(Stored items)
-*-
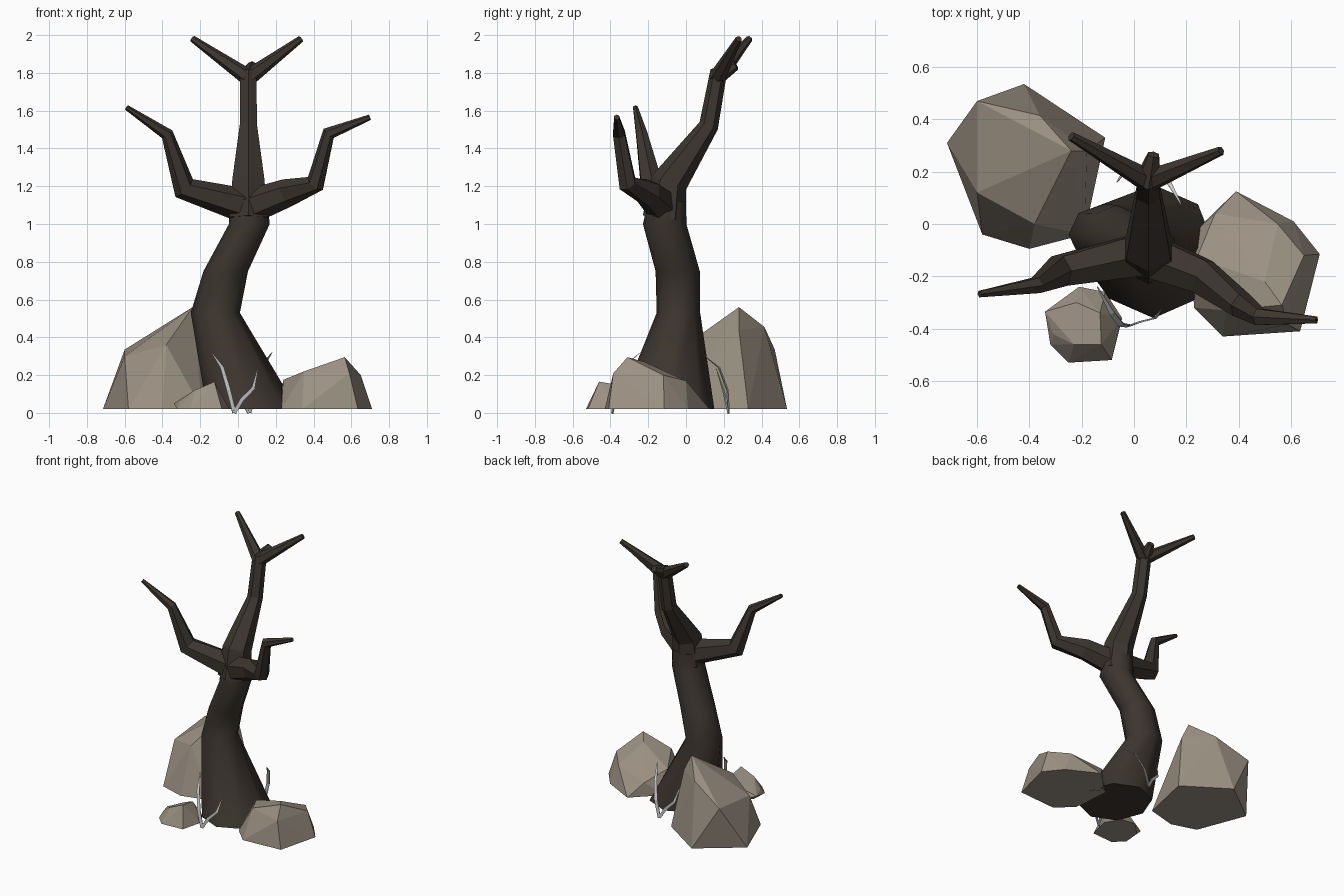
import bpy, bmesh, math
from mathutils import Vector


def material(name, rgb):
    m = bpy.data.materials.new(name)
    m.diffuse_color = (*rgb, 1)
    return m


BARK = material("dark_bark", (0.046, 0.036, 0.028))
STONE = material("warm_grey_stone", (0.33, 0.28, 0.225))
GRASS = material("pale_grass", (0.55, 0.55, 0.56))


def finish(name, bm, mat):
    bmesh.ops.recalc_face_normals(bm, faces=bm.faces)
    me = bpy.data.meshes.new(name)
    bm.to_mesh(me)
    bm.free()
    me.materials.append(mat)
    ob = bpy.data.objects.new(name, me)
    bpy.context.collection.objects.link(ob)
    return ob


def loft(name, rings, mat):
    """Skin a list of equal-length point rings and cap both ends."""
    bm = bmesh.new()
    vs = [[bm.verts.new(p) for p in r] for r in rings]
    n = len(vs[0])
    for a, b in zip(vs, vs[1:]):
        for i in range(n):
            j = (i + 1) % n
            bm.faces.new((a[i], a[j], b[j], b[i]))
    bm.faces.new(vs[0][::-1])
    bm.faces.new(vs[-1])
    return finish(name, bm, mat)


def tube(name, nodes, ref, mat=BARK, sides=6, flat=1.0):
    """Sweep a tapering polygon along nodes (x, y, z, radius)."""
    pts = [Vector(n[:3]) for n in nodes]
    rings = []
    for i, p in enumerate(pts):
        t = Vector()
        if i > 0:
            t += (p - pts[i - 1]).normalized()
        if i < len(pts) - 1:
            t += (pts[i + 1] - p).normalized()
        t.normalize()
        u = Vector(ref)
        u = (u - t * u.dot(t)).normalized()
        v = t.cross(u)
        r = nodes[i][3]
        ring = []
        for k in range(sides):
            a = math.tau * (k + 0.5) / sides
            ring.append(p + u * r * math.cos(a) + v * r * flat * math.sin(a))
        rings.append(ring)
    return loft(name, rings, mat)


def rock(name, points):
    """Faceted boulder: convex hull of a few corner points."""
    bm = bmesh.new()
    for p in points:
        bm.verts.new(p)
    res = bmesh.ops.convex_hull(bm, input=bm.verts)
    junk = [g for g in res["geom_interior"] if isinstance(g, bmesh.types.BMVert)]
    bmesh.ops.delete(bm, geom=junk, context="VERTS")
    bmesh.ops.dissolve_limit(bm, angle_limit=math.radians(3), verts=bm.verts, edges=bm.edges)
    return finish(name, bm, STONE)


# trunk: leaning S-curve of horizontal ovals (cx, cy, z, rx, ry)
profile = [(0.075, -0.105, 0.02, 0.24, 0.255), (-0.12, -0.04, 0.53, 0.13, 0.115),
           (-0.065, -0.044, 0.75, 0.118, 0.117), (0.06, -0.113, 1.0, 0.108, 0.115),
           (0.055, -0.1, 1.12, 0.1, 0.1)]
rings = [[(cx + rx * math.cos(k * math.tau / 8), cy + ry * math.sin(k * math.tau / 8), z)
          for k in range(8)] for cx, cy, z, rx, ry in profile]
trunk = loft("trunk", rings, BARK)
for f in trunk.data.polygons:
    f.use_smooth = len(f.vertices) == 4

# main branches
tube("left_branch", [(0.06, -0.11, 1.09, 0.095), (-0.285, -0.18, 1.19, 0.066),
                     (-0.375, -0.235, 1.475, 0.034), (-0.59, -0.268, 1.617, 0.014)], (0, 1, 0))
tube("right_branch", [(0.03, -0.11, 1.08, 0.095), (0.26, -0.2, 1.165, 0.075),
                      (0.41, -0.31, 1.215, 0.052), (0.48, -0.355, 1.48, 0.036),
                      (0.698, -0.367, 1.565, 0.015)], (0, 1, 0))
tube("middle_branch", [(0.055, -0.115, 1.03, 0.115), (0.055, -0.09, 1.22, 0.098),
                       (0.055, 0.12, 1.52, 0.052), (0.055, 0.17, 1.79, 0.05),
                       (0.075, 0.265, 1.84, 0.025)], (1, 0, 0))

# forked twigs at the top
for side, tip in (("left", (-0.24, 0.335, 1.98, 0.018)), ("right", (0.333, 0.28, 1.98, 0.018))):
    tube(side + "_top_twig", [(0.055, 0.165, 1.775, 0.045), tip], (0, 1, 0))

# boulders
rock("back_left_rock", [
    (-0.42, 0.535, 0.02), (-0.715, 0.31, 0.02), (-0.58, -0.04, 0.02), (-0.4, -0.095, 0.02),
    (-0.19, -0.04, 0.02), (-0.11, 0.33, 0.02), (-0.6, 0.47, 0.335), (-0.6, 0.12, 0.3),
    (-0.36, 0.415, 0.455), (-0.24, 0.28, 0.56), (-0.38, 0.0, 0.36), (-0.18, 0.28, 0.44)])
rock("right_rock", [
    (0.39, 0.125, 0.02), (0.61, 0.01, 0.02), (0.71, -0.115, 0.02), (0.635, -0.41, 0.02),
    (0.34, -0.43, 0.02), (0.23, -0.32, 0.02), (0.21, -0.05, 0.02), (0.31, 0.04, 0.12),
    (0.565, -0.31, 0.295), (0.24, -0.13, 0.175), (0.65, -0.12, 0.2), (0.59, -0.385, 0.21),
    (0.35, -0.33, 0.22), (0.5, -0.22, 0.27), (0.55, 0.0, 0.17)])
rock("front_rock", [
    (-0.21, -0.24, 0.02), (-0.34, -0.335, 0.05), (-0.32, -0.46, 0.02), (-0.25, -0.53, 0.02),
    (-0.085, -0.52, 0.02), (-0.045, -0.36, 0.02), (-0.11, -0.26, 0.02), (-0.31, -0.34, 0.02),
    (-0.125, -0.46, 0.165), (-0.23, -0.46, 0.12), (-0.13, -0.34, 0.145), (-0.22, -0.3, 0.1),
    (-0.31, -0.42, 0.06)])

# two grass tufts: the back one is the front one turned half a circle
blades = {"tall": [(-0.02, -0.39, 0.0, 0.014), (-0.05, -0.385, 0.12, 0.016),
                   (-0.085, -0.34, 0.24, 0.014), (-0.14, -0.24, 0.32, 0.003)],
          "short": [(-0.02, -0.39, 0.0, 0.014), (0.02, -0.375, 0.07, 0.015),
                    (0.08, -0.36, 0.13, 0.013), (0.105, -0.325, 0.235, 0.003)]}
for label, nodes in blades.items():
    tube("front_grass_" + label, nodes, (1, 0.3, 0), GRASS, 4, 0.3)
    turned = [(0.04 - x, -0.165 - y, z, r) for x, y, z, r in nodes]
    tube("back_grass_" + label, turned, (1, 0.3, 0), GRASS, 4, 0.3)
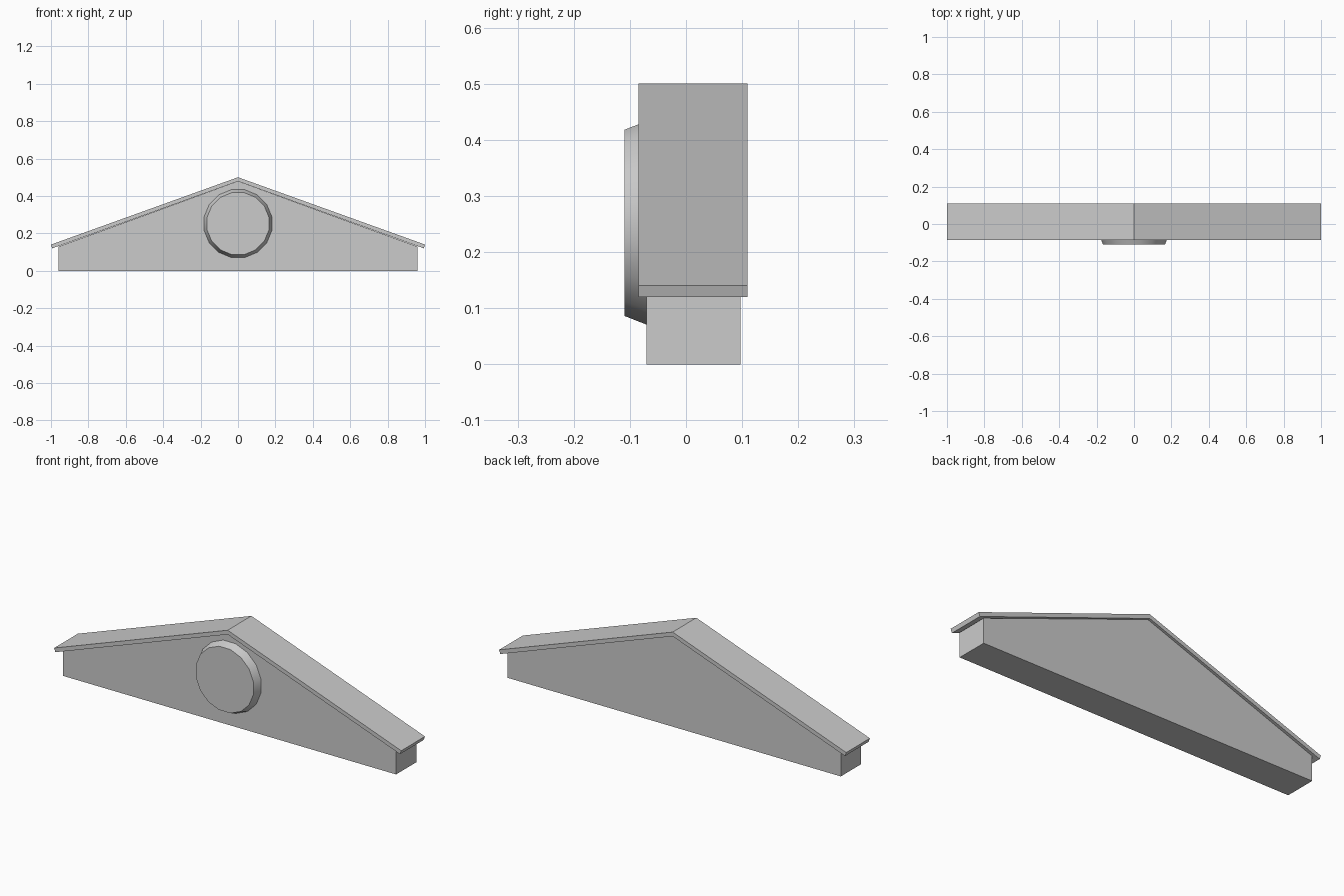
import bpy, bmesh, math
from mathutils import Matrix

cube = bpy.data.objects.get("Cube")
if cube:
    bpy.data.objects.remove(cube, do_unlink=True)

# Single stone colour
stone = bpy.data.materials.new("light_grey_stone")
stone.use_nodes = True
colour = (0.6, 0.6, 0.6, 1)
stone.diffuse_color = colour
stone.node_tree.nodes["Principled BSDF"].inputs["Base Color"].default_value = colour


def finish(name, bm):
    bmesh.ops.recalc_face_normals(bm, faces=bm.faces)
    mesh = bpy.data.meshes.new(name)
    bm.to_mesh(mesh)
    bm.free()
    mesh.materials.append(stone)
    obj = bpy.data.objects.new(name, mesh)
    bpy.context.collection.objects.link(obj)
    return obj


def extrude_profile(name, profile, y_front, y_back):
    """Extrude an x-z outline from front to back."""
    bm = bmesh.new()
    face = bm.faces.new([bm.verts.new((x, y_front, z)) for x, z in profile])
    out = bmesh.ops.extrude_face_region(bm, geom=[face])
    moved = [v for v in out["geom"] if isinstance(v, bmesh.types.BMVert)]
    bmesh.ops.translate(bm, verts=moved, vec=(0, y_back - y_front, 0))
    return finish(name, bm)


# Triangular wall with short upright ends
extrude_profile("gable_wall",
                [(-0.96, 0), (0.96, 0), (0.96, 0.129), (0, 0.478), (-0.96, 0.129)],
                -0.07, 0.097)

# Thin overhanging roof, ends cut square to the slope
extrude_profile("roof",
                [(-1, 0.14), (-0.993, 0.12), (0, 0.478),
                 (0.993, 0.12), (1, 0.14), (0, 0.5)],
                -0.085, 0.11)

# Round tapered medallion on the front
sides = 16
bm = bmesh.new()
bmesh.ops.create_cone(bm, cap_ends=True, segments=sides,
                      radius1=0.185, radius2=0.169, depth=0.04)
turn = Matrix.Rotation(math.pi / 2, 4, "X") @ Matrix.Rotation(math.pi / sides, 4, "Z")
bmesh.ops.transform(bm, matrix=Matrix.Translation((0, -0.09, 0.252)) @ turn, verts=bm.verts)
medallion = finish("round_medallion", bm)
bpy.ops.object.select_all(action="DESELECT")
medallion.select_set(True)
bpy.context.view_layer.objects.active = medallion
bpy.ops.object.shade_smooth_by_angle(angle=math.radians(35))
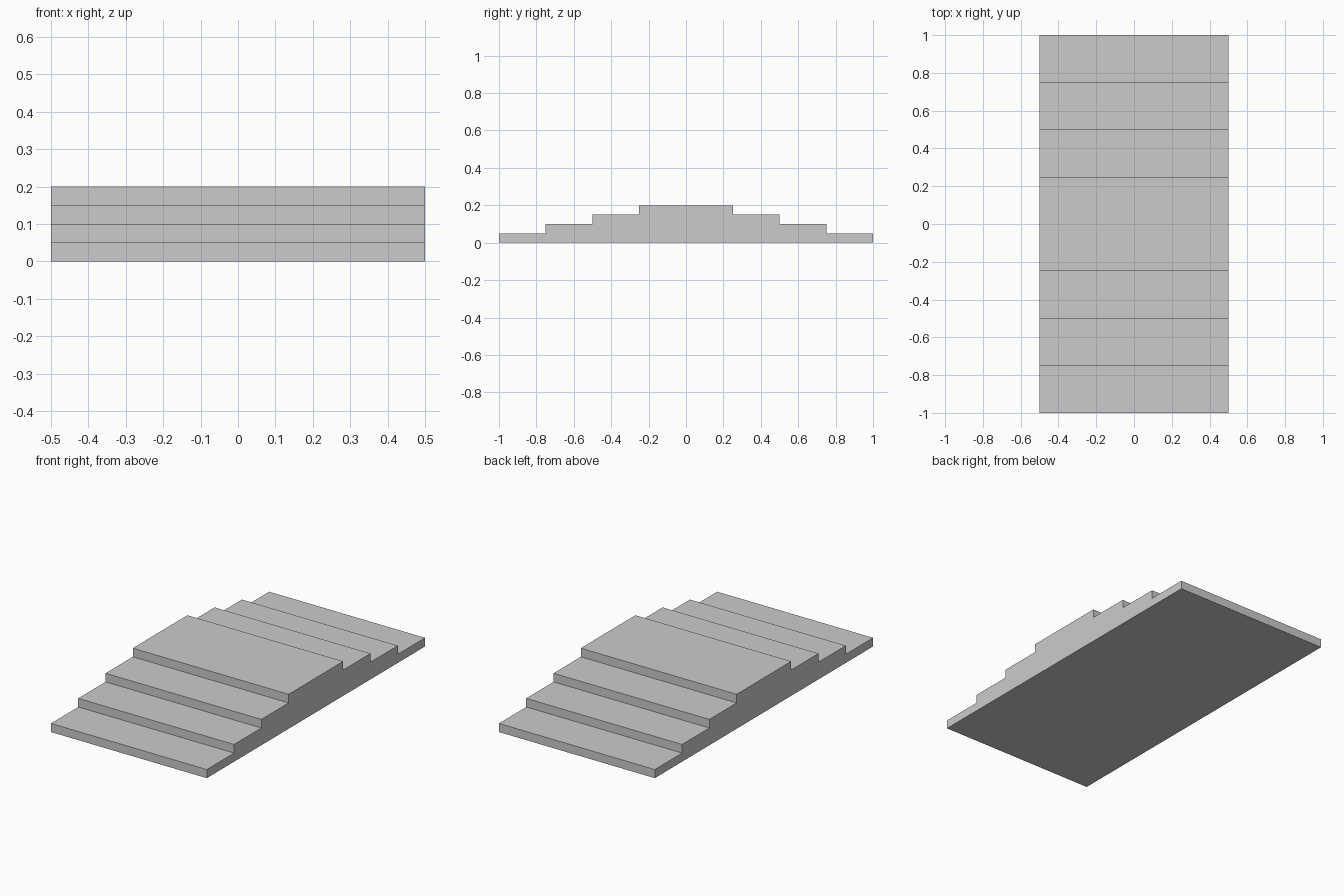
import bpy
import bmesh

cube = bpy.data.objects.get("Cube")
if cube:
    bpy.data.objects.remove(cube, do_unlink=True)

WIDTH, RUN, RISE, STEPS = 1.0, 0.25, 0.05, 4

grey = bpy.data.materials.new("plain_grey")
grey.use_nodes = True
colour = (0.6, 0.6, 0.6, 1)
grey.diffuse_color = colour
grey.node_tree.nodes["Principled BSDF"].inputs["Base Color"].default_value = colour

# Stepped side profile: climb the front half, then mirror it for the back
front = []
for i in range(STEPS):
    y = -1 + i * RUN
    front += [(y, i * RISE), (y, (i + 1) * RISE)]
profile = front + [(-y, z) for y, z in reversed(front)]

# Extrude the profile across the full width
bm = bmesh.new()
side = bm.faces.new([bm.verts.new((-WIDTH / 2, y, z)) for y, z in profile])
result = bmesh.ops.extrude_face_region(bm, geom=[side], use_keep_orig=True)
moved = [v for v in result["geom"] if isinstance(v, bmesh.types.BMVert)]
bmesh.ops.translate(bm, verts=moved, vec=(WIDTH, 0, 0))
bmesh.ops.recalc_face_normals(bm, faces=bm.faces)

mesh = bpy.data.meshes.new("double_sided_steps")
bm.to_mesh(mesh)
bm.free()
mesh.materials.append(grey)
steps = bpy.data.objects.new("double_sided_steps", mesh)
bpy.context.collection.objects.link(steps)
-*-
▶ Exercise instructions: Nothing but the lines above from the one containing "(0.075, 0.265, 1.84, 0.025)], (1, 0, 0))" through the one containing "(-0.31, -0.42, 0.06)])" should appear in the answer, each repeated exactly.

▶ Written response:
                       (0.075, 0.265, 1.84, 0.025)], (1, 0, 0))

# forked twigs at the top
for side, tip in (("left", (-0.24, 0.335, 1.98, 0.018)), ("right", (0.333, 0.28, 1.98, 0.018))):
    tube(side + "_top_twig", [(0.055, 0.165, 1.775, 0.045), tip], (0, 1, 0))

# boulders
rock("back_left_rock", [
    (-0.42, 0.535, 0.02), (-0.715, 0.31, 0.02), (-0.58, -0.04, 0.02), (-0.4, -0.095, 0.02),
    (-0.19, -0.04, 0.02), (-0.11, 0.33, 0.02), (-0.6, 0.47, 0.335), (-0.6, 0.12, 0.3),
    (-0.36, 0.415, 0.455), (-0.24, 0.28, 0.56), (-0.38, 0.0, 0.36), (-0.18, 0.28, 0.44)])
rock("right_rock", [
    (0.39, 0.125, 0.02), (0.61, 0.01, 0.02), (0.71, -0.115, 0.02), (0.635, -0.41, 0.02),
    (0.34, -0.43, 0.02), (0.23, -0.32, 0.02), (0.21, -0.05, 0.02), (0.31, 0.04, 0.12),
    (0.565, -0.31, 0.295), (0.24, -0.13, 0.175), (0.65, -0.12, 0.2), (0.59, -0.385, 0.21),
    (0.35, -0.33, 0.22), (0.5, -0.22, 0.27), (0.55, 0.0, 0.17)])
rock("front_rock", [
    (-0.21, -0.24, 0.02), (-0.34, -0.335, 0.05), (-0.32, -0.46, 0.02), (-0.25, -0.53, 0.02),
    (-0.085, -0.52, 0.02), (-0.045, -0.36, 0.02), (-0.11, -0.26, 0.02), (-0.31, -0.34, 0.02),
    (-0.125, -0.46, 0.165), (-0.23, -0.46, 0.12), (-0.13, -0.34, 0.145), (-0.22, -0.3, 0.1),
    (-0.31, -0.42, 0.06)])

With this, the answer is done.